The process will be followed.
Unlike the police force Spotlight do not have many cases underway at the same time, allowing them to commit all efforts into the task at hand. Where police are actively shunned and loathed by even law abiding citizens, there is appeal of talking to the press. Of being relevant, known, appearing in the paper.
Set early in this millennium, the Spotlight team are introduced as a once prestigious unit fading from relevance thanks to the rise of the Internet and the other distractions modern life brings. New editor Marty also arrives promising cuts. As an in depth team focussing on one story at a time Spotlight realises they need an important story to chase, and they need it now.
When a lead appears that suggests that not only are multiple local priests guilty of child abuse, but the church leaders have actively sought to cover over these indiscretions, the team have a case to sink their teeth into.

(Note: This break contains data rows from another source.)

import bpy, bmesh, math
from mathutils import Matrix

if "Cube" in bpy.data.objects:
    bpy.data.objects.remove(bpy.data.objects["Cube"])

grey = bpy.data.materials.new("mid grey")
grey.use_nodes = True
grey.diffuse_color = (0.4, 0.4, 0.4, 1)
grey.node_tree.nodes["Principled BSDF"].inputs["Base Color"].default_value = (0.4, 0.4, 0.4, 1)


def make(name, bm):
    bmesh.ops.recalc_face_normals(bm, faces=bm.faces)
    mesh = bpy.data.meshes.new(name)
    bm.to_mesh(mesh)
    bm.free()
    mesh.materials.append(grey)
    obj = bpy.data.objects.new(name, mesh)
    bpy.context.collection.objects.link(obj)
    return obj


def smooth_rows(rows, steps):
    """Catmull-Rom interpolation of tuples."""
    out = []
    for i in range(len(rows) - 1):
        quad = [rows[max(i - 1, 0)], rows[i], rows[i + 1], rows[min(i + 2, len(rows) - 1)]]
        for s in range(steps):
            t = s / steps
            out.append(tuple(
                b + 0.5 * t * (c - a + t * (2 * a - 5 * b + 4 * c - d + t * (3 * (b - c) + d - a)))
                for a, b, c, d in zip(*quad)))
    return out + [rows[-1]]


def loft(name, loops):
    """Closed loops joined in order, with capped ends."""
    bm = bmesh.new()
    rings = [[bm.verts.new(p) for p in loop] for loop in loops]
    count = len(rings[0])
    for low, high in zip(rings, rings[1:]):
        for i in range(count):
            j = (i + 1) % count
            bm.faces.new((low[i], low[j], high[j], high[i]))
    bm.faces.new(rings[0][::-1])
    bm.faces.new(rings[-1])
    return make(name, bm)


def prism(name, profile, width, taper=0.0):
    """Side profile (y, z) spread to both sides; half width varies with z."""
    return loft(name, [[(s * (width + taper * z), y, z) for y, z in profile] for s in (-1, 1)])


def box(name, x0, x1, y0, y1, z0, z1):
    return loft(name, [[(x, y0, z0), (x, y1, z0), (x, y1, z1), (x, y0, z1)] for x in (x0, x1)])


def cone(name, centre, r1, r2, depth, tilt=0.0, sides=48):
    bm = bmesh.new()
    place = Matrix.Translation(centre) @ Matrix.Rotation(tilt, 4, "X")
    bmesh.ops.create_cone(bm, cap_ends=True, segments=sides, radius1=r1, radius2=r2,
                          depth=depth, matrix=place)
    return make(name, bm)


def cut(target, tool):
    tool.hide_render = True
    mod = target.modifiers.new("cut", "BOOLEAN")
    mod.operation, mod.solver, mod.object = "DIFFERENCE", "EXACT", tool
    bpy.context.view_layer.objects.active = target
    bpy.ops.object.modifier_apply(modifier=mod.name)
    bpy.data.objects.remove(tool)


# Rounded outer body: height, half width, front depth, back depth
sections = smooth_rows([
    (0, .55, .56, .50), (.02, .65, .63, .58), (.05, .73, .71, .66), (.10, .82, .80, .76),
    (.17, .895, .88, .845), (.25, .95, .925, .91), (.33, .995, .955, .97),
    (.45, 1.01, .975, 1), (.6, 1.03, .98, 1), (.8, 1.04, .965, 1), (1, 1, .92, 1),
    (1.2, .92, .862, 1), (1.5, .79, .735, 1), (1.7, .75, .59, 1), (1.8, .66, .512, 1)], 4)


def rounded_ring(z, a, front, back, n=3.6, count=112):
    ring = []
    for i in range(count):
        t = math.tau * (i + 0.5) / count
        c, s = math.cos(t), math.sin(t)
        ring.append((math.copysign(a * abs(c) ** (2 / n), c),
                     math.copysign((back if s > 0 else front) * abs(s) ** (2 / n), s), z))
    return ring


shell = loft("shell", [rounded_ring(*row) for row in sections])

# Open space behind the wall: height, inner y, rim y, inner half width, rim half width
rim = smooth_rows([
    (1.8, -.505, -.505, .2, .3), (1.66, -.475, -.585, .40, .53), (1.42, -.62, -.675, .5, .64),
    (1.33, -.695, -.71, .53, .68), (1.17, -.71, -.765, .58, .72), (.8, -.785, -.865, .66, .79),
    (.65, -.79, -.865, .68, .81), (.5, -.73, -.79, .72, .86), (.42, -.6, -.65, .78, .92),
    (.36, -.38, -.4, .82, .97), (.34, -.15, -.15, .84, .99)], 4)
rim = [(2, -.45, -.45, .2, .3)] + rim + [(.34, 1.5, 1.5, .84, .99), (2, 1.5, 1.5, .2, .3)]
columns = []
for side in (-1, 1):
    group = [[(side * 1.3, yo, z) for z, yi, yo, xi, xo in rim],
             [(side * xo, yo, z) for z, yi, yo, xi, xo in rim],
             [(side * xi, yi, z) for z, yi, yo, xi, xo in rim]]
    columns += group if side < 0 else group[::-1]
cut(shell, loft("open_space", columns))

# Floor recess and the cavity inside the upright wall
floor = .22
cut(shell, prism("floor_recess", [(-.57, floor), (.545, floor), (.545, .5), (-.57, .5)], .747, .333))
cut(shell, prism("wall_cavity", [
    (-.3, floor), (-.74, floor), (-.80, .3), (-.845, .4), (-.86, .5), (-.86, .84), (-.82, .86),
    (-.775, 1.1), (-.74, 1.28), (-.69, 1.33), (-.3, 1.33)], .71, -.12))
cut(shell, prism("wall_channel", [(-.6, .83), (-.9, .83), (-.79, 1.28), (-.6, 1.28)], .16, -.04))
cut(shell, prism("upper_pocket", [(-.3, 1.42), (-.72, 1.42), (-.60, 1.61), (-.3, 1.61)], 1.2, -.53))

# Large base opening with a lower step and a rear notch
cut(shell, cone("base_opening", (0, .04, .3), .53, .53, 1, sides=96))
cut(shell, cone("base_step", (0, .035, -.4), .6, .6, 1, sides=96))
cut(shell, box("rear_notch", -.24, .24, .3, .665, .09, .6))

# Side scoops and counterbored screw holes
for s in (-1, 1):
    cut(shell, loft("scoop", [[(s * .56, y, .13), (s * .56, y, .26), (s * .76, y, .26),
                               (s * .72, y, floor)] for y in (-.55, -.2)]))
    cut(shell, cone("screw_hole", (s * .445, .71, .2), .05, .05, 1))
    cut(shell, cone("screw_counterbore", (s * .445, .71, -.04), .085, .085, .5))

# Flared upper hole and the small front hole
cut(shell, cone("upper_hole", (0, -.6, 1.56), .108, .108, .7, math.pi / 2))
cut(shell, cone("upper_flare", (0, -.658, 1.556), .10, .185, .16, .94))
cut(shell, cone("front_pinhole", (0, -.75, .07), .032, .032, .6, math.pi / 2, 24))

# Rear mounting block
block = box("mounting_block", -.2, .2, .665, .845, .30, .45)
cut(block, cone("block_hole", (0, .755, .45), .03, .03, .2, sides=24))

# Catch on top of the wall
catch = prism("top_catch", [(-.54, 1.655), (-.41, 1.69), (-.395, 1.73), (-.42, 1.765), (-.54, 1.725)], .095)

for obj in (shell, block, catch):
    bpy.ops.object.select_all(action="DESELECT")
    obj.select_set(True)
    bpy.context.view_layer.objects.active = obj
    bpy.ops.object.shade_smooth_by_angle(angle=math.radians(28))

Of course taking on the Catholic Church in a town predominantly Catholic brings attention. The church is well funded and strong. Decades of repressed information and ‘public secrets’ aren’t made available freely. The Spotlight team is only four deep and isn’t nearly as heavily backed. Walter ‘Robbie’ Robinson (Michael Keaton) runs the group, with investigative reporters Mike (Hulk) and Sasha (Rachel McAdams) in the field and Matt (Brian D’arcy James) manning the office.

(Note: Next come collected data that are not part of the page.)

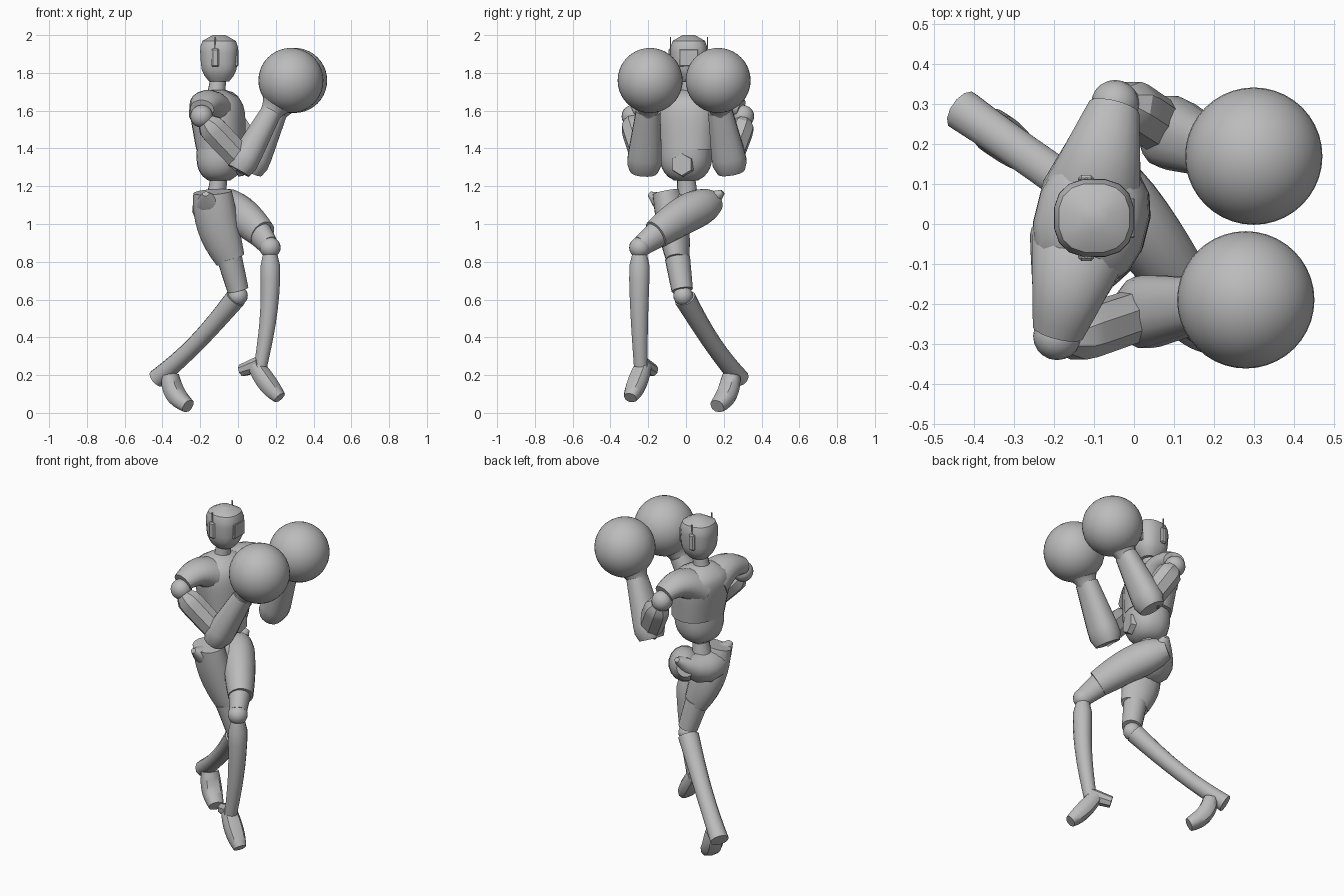
import bpy, bmesh, math
from mathutils import Vector

cube = bpy.data.objects.get("Cube")
if cube:
    bpy.data.objects.remove(cube)

grey = bpy.data.materials.new("plain_grey")
grey.use_nodes = True
tone = (0.5, 0.5, 0.5, 1)
grey.diffuse_color = tone
grey.node_tree.nodes["Principled BSDF"].inputs["Base Color"].default_value = tone

UP = Vector((0, 0, 1))
ACROSS = Vector((0, 1, 0))
SIDE = Vector((1, 4, 0)).normalized()   # the twisted body's left
FRONT = SIDE.cross(UP)                  # the way the chest faces
BODY = Vector((-0.12, 0.01, 0))         # vertical line through the trunk
STEPS = 8


def finish(name, bm, angle=40):
    bmesh.ops.recalc_face_normals(bm, faces=bm.faces)
    mesh = bpy.data.meshes.new(name)
    bm.to_mesh(mesh)
    bm.free()
    mesh.materials.append(grey)
    part = bpy.data.objects.new(name, mesh)
    bpy.context.collection.objects.link(part)
    bpy.ops.object.select_all(action="DESELECT")
    part.select_set(True)
    bpy.context.view_layer.objects.active = part
    bpy.ops.object.shade_smooth_by_angle(angle=math.radians(angle))


def taper(end):
    return lambda t: 1 + (end - 1) * t


def rounded_start(end, drop=0.4):
    return lambda t: (1 + (end - 1) * t) * (1 - drop * (1 - t) ** 14)


def shell(name, start, end, width, depth, shape, side=SIDE, axis=None,
          bow=(0, 0, 0), sides=16, square=1.0, angle=40):
    """Closed skin swept from start to end; shape(t) scales each cross-section."""
    start, end, bow, side = (Vector(v) for v in (start, end, bow, side))
    bm = bmesh.new()
    loops = []
    for step in range(STEPS + 1):
        t = step / STEPS
        centre = start.lerp(end, t) + bow * math.sin(math.pi * t)
        along = axis or (end - start + bow * math.pi * math.cos(math.pi * t)).normalized()
        u = (side - along * side.dot(along)).normalized()
        v = along.cross(u)
        size = max(shape(t), 0.1)
        loop = []
        for k in range(sides):
            turn = math.tau * (k + 0.5) / sides
            c, s = math.cos(turn), math.sin(turn)
            c = math.copysign(abs(c) ** square, c) * width * size
            s = math.copysign(abs(s) ** square, s) * depth * size
            loop.append(bm.verts.new(centre + u * c + v * s))
        loops.append(loop)
    for low, high in zip(loops, loops[1:]):
        for k in range(sides):
            j = (k + 1) % sides
            bm.faces.new((low[k], low[j], high[j], high[k]))
    bm.faces.new(loops[0])
    bm.faces.new(loops[-1])
    finish(name, bm, angle)


def ball(name, centre, radius, segments=20):
    bm = bmesh.new()
    bmesh.ops.create_uvsphere(bm, u_segments=segments, v_segments=segments // 2, radius=radius)
    bmesh.ops.translate(bm, vec=centre, verts=bm.verts)
    finish(name, bm)


def box(name, centre, size, bevel):
    bm = bmesh.new()
    bmesh.ops.create_cube(bm, size=1)
    bmesh.ops.scale(bm, vec=size, verts=bm.verts)
    bmesh.ops.translate(bm, vec=centre, verts=bm.verts)
    bmesh.ops.bevel(bm, geom=bm.edges[:], offset=bevel, segments=1, affect="EDGES")
    finish(name, bm, 20)


# Head with a narrow chin, face plate, ear pieces and neck
head = Vector((-0.1, 0.015, 1.88))
shell("head", head - UP * 0.125, head + UP * 0.12, 0.105, 0.108,
      lambda t: (0.85 + 0.15 * t) * math.sqrt(1 - 0.9 * abs(2 * t - 1) ** 4) if t else 0.5,
      side=ACROSS, axis=UP, square=0.8)
box("face_plate", head + Vector((0.089, 0, 0)), (0.026, 0.1, 0.09), 0.004)
for tag, s in ("left", 1), ("right", -1):
    ear = head + Vector((-0.02, s * 0.098, 0))
    box(tag + "_ear", ear, (0.04, 0.02, 0.1), 0.008)
    box(tag + "_antenna", ear + UP * 0.07, (0.008, 0.006, 0.08), 0.001)
shell("neck", BODY + UP * 1.66, head - UP * 0.08, 0.05, 0.05, taper(0.8), axis=UP)

# Chest, abdomen, waist and buckle
shell("chest", (-0.09, 0.01, 1.395), BODY + UP * 1.71, 0.16, 0.135,
      lambda t: (0.95 + 0.2 * t) * math.sqrt(1 - 0.9 * t ** 6), axis=UP, square=0.85)
shell("abdomen", (-0.1, 0, 1.23), (-0.09, 0, 1.4), 0.14, 0.125,
      lambda t: math.sqrt(1 - 0.8 * (1 - t) ** 3), axis=UP, square=0.85)
shell("waist", BODY + UP * 1.1, (-0.1, 0, 1.26), 0.065, 0.06,
      lambda t: 1 - 0.25 * math.sin(math.pi * t / 2), axis=UP)
buckle = Vector((-0.1, 0.01, 1.315)) + FRONT * 0.105
shell("belt_buckle", buckle, buckle + FRONT * 0.03, 0.065, 0.065,
      taper(0.9), sides=6, angle=20)

# Arms: sleeve, shoulder ball, upper arm, forearm, cuff and round glove
arms = {
    "left": (1, (0.09, 0.23, 1.33), (0.21, 0.18, 1.6), (0.3, 0.17, 1.76)),
    "right": (-1, (0.03, -0.22, 1.33), (0.18, -0.2, 1.6), (0.28, -0.19, 1.76)),
}
for tag, (s, *joints) in arms.items():
    elbow, wrist, fist = (Vector(j) for j in joints)
    out = SIDE * s
    shoulder = BODY + out * 0.3 + UP * 1.57
    shell(tag + "_sleeve", BODY + out * 0.06 + UP * 1.59, BODY + out * 0.29 + UP * 1.61,
          0.13, 0.1, taper(0.5), side=FRONT, bow=UP * 0.035)
    ball(tag + "_shoulder", shoulder, 0.06)
    shell(tag + "_upper_arm", shoulder.lerp(elbow, 0.1) + out * 0.015, elbow, 0.07, 0.078,
          rounded_start(0.95), side=ACROSS, sides=8, angle=30)
    ball(tag + "_elbow", elbow, 0.055)
    shell(tag + "_forearm", elbow.lerp(wrist, -0.18), wrist, 0.1, 0.085,
          rounded_start(0.65, 0.25), side=ACROSS, square=0.85)
    shell(tag + "_cuff", wrist.lerp(fist, -0.2), wrist.lerp(fist, 0.6), 0.05, 0.055,
          lambda t: 1 + 1.8 * t ** 2, side=ACROSS)
    ball(tag + "_glove", fist, 0.172, 40)

# Pelvis with flared hip wings
shell("pelvis", BODY - SIDE * 0.21 + UP * 1.16, BODY + SIDE * 0.19 + UP * 1.17, 0.12, 0.095,
      lambda t: 0.15 + 0.85 * math.sin(math.pi * t), side=FRONT, bow=UP * -0.09)

# Thighs, knee sockets and knees
thigh_side = FRONT + SIDE
shell("right_thigh", (-0.135, -0.1, 1.17), (-0.04, -0.045, 0.81), 0.115, 0.085,
      lambda t: 0.9 + 0.5 * t - 0.7 * t ** 2, side=FRONT, bow=FRONT * -0.02)
shell("right_knee_socket", (-0.045, -0.045, 0.82), (0, -0.02, 0.65), 0.067, 0.067,
      taper(0.85), side=FRONT)
shell("left_thigh", (-0.11, 0.16, 1.12), (0.13, -0.16, 0.945), 0.095, 0.105,
      lambda t: (0.9 + 0.4 * t - 0.55 * t ** 2) * (1 - 0.4 * (1 - t) ** 8),
      side=thigh_side, bow=UP * 0.02)
shell("left_knee_socket", (0.11, -0.14, 0.955), (0.165, -0.235, 0.885), 0.065, 0.075,
      taper(0.75), side=thigh_side)
left_knee = Vector((0.17, -0.245, 0.875))
right_knee = Vector((0, -0.015, 0.62))
ball("left_knee", left_knee, 0.056)
ball("right_knee", right_knee, 0.052)

# Shins with heel spurs
left_ankle = Vector((0.12, -0.24, 0.25))
right_heel = Vector((-0.43, 0.285, 0.18))
foot_side = (2, 3, 0)
shell("left_shin", left_knee - UP * 0.02, left_ankle, 0.062, 0.06,
      rounded_start(0.6), side=ACROSS, bow=FRONT * 0.02, sides=12)
shell("left_heel", left_ankle + UP * 0.01, (0.02, -0.175, 0.225), 0.045, 0.045,
      taper(0.75), side=foot_side, sides=8)
shell("right_shin", right_knee.lerp(right_heel, 0.03), right_heel, 0.06, 0.056,
      lambda t: 1 - 0.6 * t + 0.5 * t ** 2, side=foot_side, bow=UP * -0.025, sides=12)

# Feet
shell("left_foot", (0.095, -0.225, 0.25), (0.22, -0.295, 0.08), 0.055, 0.05,
      lambda t: 0.8 + 0.8 * t - 0.95 * t ** 2, side=foot_side, bow=UP * -0.01,
      sides=10, square=0.8)
shell("right_foot", (-0.36, 0.24, 0.2), (-0.265, 0.165, 0.035), 0.06, 0.052,
      lambda t: 0.8 + 0.7 * t - 0.8 * t ** 2, side=foot_side, bow=(-0.02, 0.015, -0.015),
      sides=10, square=0.8)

Long hours are spent delving through reference materials and local historical documents. There are hundreds of interviews – all conducted pad with a pen and a pad – during which uncomfortable confrontations arise frequency once the tough questions are posed.
As mentioned process and leg work are the cornerstones to… gradual progression.
The film too takes its time and is ruthlessly efficient. Sparse and with little music, while the eventual outcome is long since publicly known the impediments from both the church and within the newspaper cast doubt as to whether it could be reached.
The acting is excellent, as you would expect with the cast. It is actually Ruffalo who emerges with the meatiest role.
For a procedural this is compelling stuff. Even the scenes without much action crackle as the tension builds.
Final Rating – 8.5 / 10. Spotlight is not a film you’ll watch 13 times in the next couple years, but it is an extremely effective film that every adult should see at least once.